__About this task__. Filter the entries and keep only the lines where the string "polar" appears.

__Supplied information__.

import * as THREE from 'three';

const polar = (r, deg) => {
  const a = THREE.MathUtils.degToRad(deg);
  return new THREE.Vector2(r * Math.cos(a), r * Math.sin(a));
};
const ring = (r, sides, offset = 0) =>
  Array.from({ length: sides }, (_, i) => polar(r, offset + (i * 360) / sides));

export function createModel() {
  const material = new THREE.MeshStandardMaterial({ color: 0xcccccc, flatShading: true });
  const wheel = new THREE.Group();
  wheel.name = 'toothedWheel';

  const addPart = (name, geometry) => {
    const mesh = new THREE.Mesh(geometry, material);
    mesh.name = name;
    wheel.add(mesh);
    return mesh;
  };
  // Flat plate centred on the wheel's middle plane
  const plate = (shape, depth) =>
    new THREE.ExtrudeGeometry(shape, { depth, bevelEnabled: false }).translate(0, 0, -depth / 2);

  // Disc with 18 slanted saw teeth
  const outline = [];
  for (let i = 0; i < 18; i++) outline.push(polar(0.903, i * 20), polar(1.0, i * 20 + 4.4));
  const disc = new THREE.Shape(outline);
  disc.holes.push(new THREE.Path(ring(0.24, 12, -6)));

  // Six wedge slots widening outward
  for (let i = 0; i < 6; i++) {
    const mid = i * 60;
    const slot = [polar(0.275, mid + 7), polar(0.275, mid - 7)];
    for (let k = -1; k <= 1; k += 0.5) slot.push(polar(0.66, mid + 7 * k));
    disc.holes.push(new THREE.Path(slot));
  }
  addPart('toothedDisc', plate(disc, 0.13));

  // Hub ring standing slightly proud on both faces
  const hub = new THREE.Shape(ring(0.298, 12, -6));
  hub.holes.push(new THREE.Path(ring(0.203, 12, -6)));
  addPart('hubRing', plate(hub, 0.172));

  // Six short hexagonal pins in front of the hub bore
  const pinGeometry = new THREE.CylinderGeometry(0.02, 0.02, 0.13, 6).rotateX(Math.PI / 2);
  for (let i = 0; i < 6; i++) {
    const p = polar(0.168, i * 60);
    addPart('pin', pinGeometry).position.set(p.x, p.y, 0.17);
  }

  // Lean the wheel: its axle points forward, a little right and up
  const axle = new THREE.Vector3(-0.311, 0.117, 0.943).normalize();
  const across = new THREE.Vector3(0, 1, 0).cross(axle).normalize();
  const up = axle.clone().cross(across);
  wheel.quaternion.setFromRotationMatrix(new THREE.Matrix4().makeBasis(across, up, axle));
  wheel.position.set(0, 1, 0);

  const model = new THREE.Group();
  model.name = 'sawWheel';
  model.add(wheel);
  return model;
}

__Expected output__.
const polar = (r, deg) => {
  Array.from({ length: sides }, (_, i) => polar(r, offset + (i * 360) / sides));
  for (let i = 0; i < 18; i++) outline.push(polar(0.903, i * 20), polar(1.0, i * 20 + 4.4));
    const slot = [polar(0.275, mid + 7), polar(0.275, mid - 7)];
    for (let k = -1; k <= 1; k += 0.5) slot.push(polar(0.66, mid + 7 * k));
    const p = polar(0.168, i * 60);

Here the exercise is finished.